    Keep up the good work, Sir.


  • Arindom
    Oct 11, 2011 - 3:57AM

    Try telling that to GHQ! Pakistan’s “National Interest” translate to “Army’s Interest”


  • Cynical
    Oct 11, 2011 - 5:52AM


    Perhaps you don’t know this, every nation has it’s army, but in Pakistan army has a nation.


  • vasan
    Oct 11, 2011 - 6:13AM

    Arindom: You stole my worlds. This is the first thought which came to my mind when I read this article.


  • foruchandan
    Oct 11, 2011 - 6:55AM

    National Interest is in the welfare of people or waging wars against other countries or collaborating with criminals and religious bigots….
    National Interest is in being good to the world not waging terrrorist attacks on all countries with the help of your strategic assets called terrorists…


  • ayesha
    Oct 11, 2011 - 7:12AM

    It would be against Pakistani people’s interest if war breaks out. It would be against Pakistani army’s interest if peace breaks out. Therein lies the irony.


  • baldev
    Oct 11, 2011 - 11:14AM

    Congratulations Dr Akmal for the thought provoking article. I tend to agree with you & your readers that till the time the army calls the shots, the notion of national interests will remain in the realm of hazziness.

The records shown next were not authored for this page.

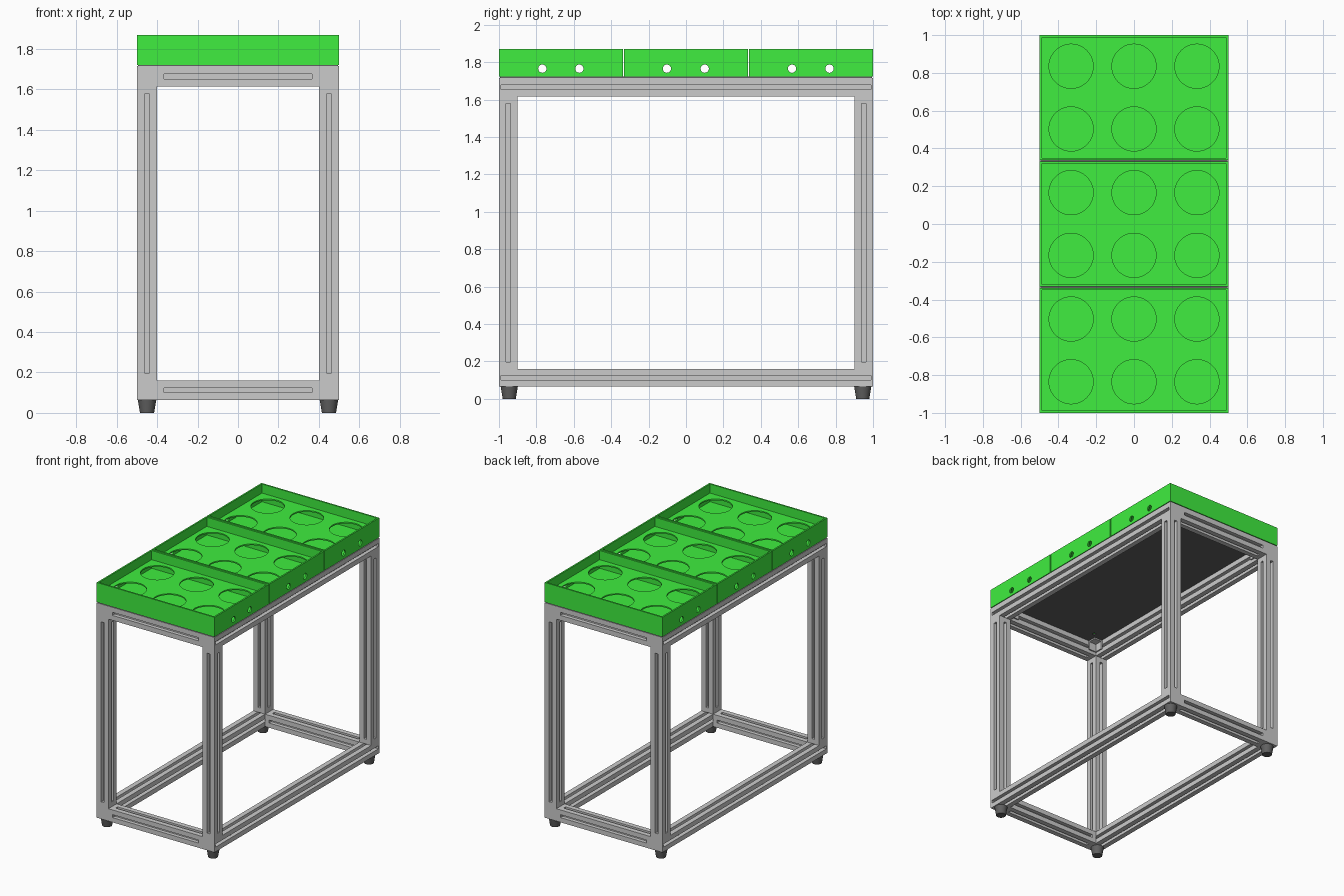
import bpy, bmesh, math
from mathutils import Matrix, Vector

if "Cube" in bpy.data.objects:
    bpy.data.objects.remove(bpy.data.objects["Cube"])


def material(name, color):
    m = bpy.data.materials.new(name)
    m.diffuse_color = color
    m.use_nodes = True
    m.node_tree.nodes["Principled BSDF"].inputs["Base Color"].default_value = m.diffuse_color
    return m


GREEN = material("green", (0.05, 0.85, 0.05, 1))
DARK = material("dark_grey", (0.12, 0.12, 0.12, 1))


def finish(name, bm, mat=None):
    bmesh.ops.recalc_face_normals(bm, faces=bm.faces)
    me = bpy.data.meshes.new(name)
    bm.to_mesh(me)
    bm.free()
    ob = bpy.data.objects.new(name, me)
    bpy.context.collection.objects.link(ob)
    if mat:
        me.materials.append(mat)
    return ob


def add_box(bm, lo, hi):
    lo, hi = Vector(lo), Vector(hi)
    bmesh.ops.create_cube(bm, size=1, matrix=Matrix.Translation((lo + hi) / 2)
                          @ Matrix.Diagonal((*(hi - lo), 1)))


def add_cyl(bm, r1, r2, depth, matrix, segs=40):
    bmesh.ops.create_cone(bm, cap_ends=True, segments=segs, radius1=r1,
                          radius2=r2, depth=depth, matrix=matrix)


def activate(ob):
    bpy.ops.object.select_all(action='DESELECT')
    ob.select_set(True)
    bpy.context.view_layer.objects.active = ob


def smooth(ob):
    activate(ob)
    bpy.ops.object.shade_smooth_by_angle(angle=math.radians(30))


def cut(ob, bm):
    cutter = finish("cutter", bm)
    cutter.hide_render = True
    mod = ob.modifiers.new("cut", 'BOOLEAN')
    mod.operation, mod.solver, mod.object = 'DIFFERENCE', 'EXACT', cutter
    activate(ob)
    bpy.ops.object.modifier_apply(modifier=mod.name)
    bpy.data.objects.remove(cutter)


# Square beam with a groove on each side that stops short of the ends
def beam(name, centre, length, plain, axis='z', w=0.1, h=0.1):
    bm = bmesh.new()
    s, d, half = 0.012, 0.028, length / 2
    side = [(-.05, -.05), (-s, -.05), (-s, -.05 + d), (s, -.05 + d), (s, -.05)]
    prof = [Matrix.Rotation(k * math.pi / 2, 2) @ Vector(p)
            for k in range(4) for p in side]
    rings, ends = [], []
    for z in (-1, 1):
        rings.append([bm.verts.new((*p, z * (half - plain))) for p in prof])
        ends.append([bm.verts.new((*prof[i * 5], z * half)) for i in range(4)])
    for i in range(20):
        j = (i + 1) % 20
        bm.faces.new((rings[0][i], rings[0][j], rings[1][j], rings[1][i]))
    for r, e in zip(rings, ends):
        bm.faces.new(e)
        for k in range(4):
            i = k * 5
            bm.faces.new(r[i + 1:i + 5])
            bm.faces.new((e[k], e[(k + 1) % 4], r[(i + 5) % 20],
                          r[i + 4], r[i + 1], r[i]))
    bm.transform(Matrix.Diagonal((w / 0.1, h / 0.1, 1, 1)))
    rot = {'z': Matrix.Identity(4), 'x': Matrix.Rotation(math.pi / 2, 4, 'Y'),
           'y': Matrix.Rotation(math.pi / 2, 4, 'X')}[axis]
    bm.transform(Matrix.Translation(centre) @ rot)
    return finish(name, bm)


# Frame: long rails, cross rails, posts
for level, z in (("bottom", 0.1125), ("top", 1.665)):
    h = 0.095 if level == "bottom" else 0.1
    for sx, side in ((-1, "left"), (1, "right")):
        beam(f"{level}_{side}_rail", (sx * 0.45, 0, z), 2, 0.012, 'y', h=h)
    for sy, side in ((-1, "front"), (1, "back")):
        beam(f"{level}_{side}_rail", (0, sy * 0.95, z), 0.8, 0.035, 'x', w=h)

for sx, side in ((-1, "left"), (1, "right")):
    for sy, end in ((-1, "front"), (1, "back")):
        beam(f"{end}_{side}_post", (sx * 0.45, sy * 0.95, 0.8875), 1.455, 0.037)

        # Tapered foot
        bm = bmesh.new()
        add_cyl(bm, 0.035, 0.046, 0.065,
                Matrix.Translation((sx * 0.45, sy * 0.945, 0.0325)), 32)
        smooth(finish(f"{end}_{side}_foot", bm, DARK))

        # Small angle bracket inside each upper corner
        bm = bmesh.new()
        for lo, hi in (((0.33, 0.89, 1.64), (0.4, 0.9, 1.70)),
                       ((0.39, 0.83, 1.64), (0.4, 0.89, 1.70)),
                       ((0.33, 0.83, 1.70), (0.4, 0.9, 1.71))):
            add_box(bm, lo, hi)
        bm.transform(Matrix.Diagonal((sx, sy, 1, 1)))
        finish(f"{end}_{side}_bracket", bm)

# Base plate under the trays, with small fixing holes
bm = bmesh.new()
add_box(bm, (-0.495, -0.995, 1.714), (0.495, 0.995, 1.722))
plate = finish("base_plate", bm, DARK)
bm = bmesh.new()
for x in (-0.3, 0.3):
    for y in (-0.8, 0.8):
        add_cyl(bm, 0.012, 0.012, 0.1, Matrix.Translation((x, y, 1.72)), 16)
cut(plate, bm)

# Three trays: raised rim, shelf with six round openings, side ports
WALL = 0.012
for name, y0, y1, ports in (("front_tray", -1, -0.338, (-0.768, -0.57)),
                            ("middle_tray", -0.331, 0.331, (-0.102, 0.1)),
                            ("back_tray", 0.338, 1, (0.567, 0.767))):
    bm = bmesh.new()
    add_box(bm, (-0.5, y0, 1.722), (0.5, y1, 1.87))
    tray = finish(name, bm, GREEN)

    bm = bmesh.new()
    for z0, z1 in ((1.734, 1.79), (1.80, 1.95)):
        add_box(bm, (-0.5 + WALL, y0 + WALL, z0), (0.5 - WALL, y1 - WALL, z1))
    cut(tray, bm)

    bm = bmesh.new()
    for x in (-0.333, 0, 0.333):
        for dy in (-0.166, 0.166):
            add_cyl(bm, 0.117, 0.117, 0.06,
                    Matrix.Translation((x, (y0 + y1) / 2 + dy, 1.795)), 64)
    cut(tray, bm)

    bm = bmesh.new()
    for y in ports:
        add_cyl(bm, 0.022, 0.022, 1.2, Matrix.Translation((0, y, 1.765))
                @ Matrix.Rotation(math.pi / 2, 4, 'Y'), 32)
    cut(tray, bm)
    smooth(tray)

  • Naveed Alam Khattak
    Oct 11, 2011 - 1:06PM

    This is not the fault of Army this is bcz our politicians are corrupt from top to the bottom. Turkey’s example is in front of us. How their politicians brought their Army under the civilian control. If our politicians change their ways and instead of looting the national wealth, start serving their people. People will be on their back and when people are on ur back then no one can stop you.


  • anoir
    Oct 11, 2011 - 6:34PM

    If you are vying for the spot of J S Mills of Pakistan this is the wrong forum to publish — and if there is any doubt about what i said above, you can add “dude” to the sentence.Recommend

  • Irshad Khan
    Oct 11, 2011 - 8:06PM

    A very good article. Kindly continue to write on this topic as the list of national interest is very long including brutal murders, mass killings, creating hatred against each other, luxurious livings of rulers and their foreign tours, their shopping, their fabulous dinners and lunches etc. etc. are all in national interest. Separation of Bangladesh was also justified as national interest , by some people. Please go year by year w.e.f beginning and you will find heaps of works done in national interest which brought this country to this pathetic condition. Country is being brought to the stage of a failed state and this will also be called in the national interest. Please continue to write as this is real history of my beloved country. May be, such eye opening and truthful writings can create awareness amongst masses who are being be-fooled since last 63 years and they might come to know the difference between National interest and personal interest.


More in Opinion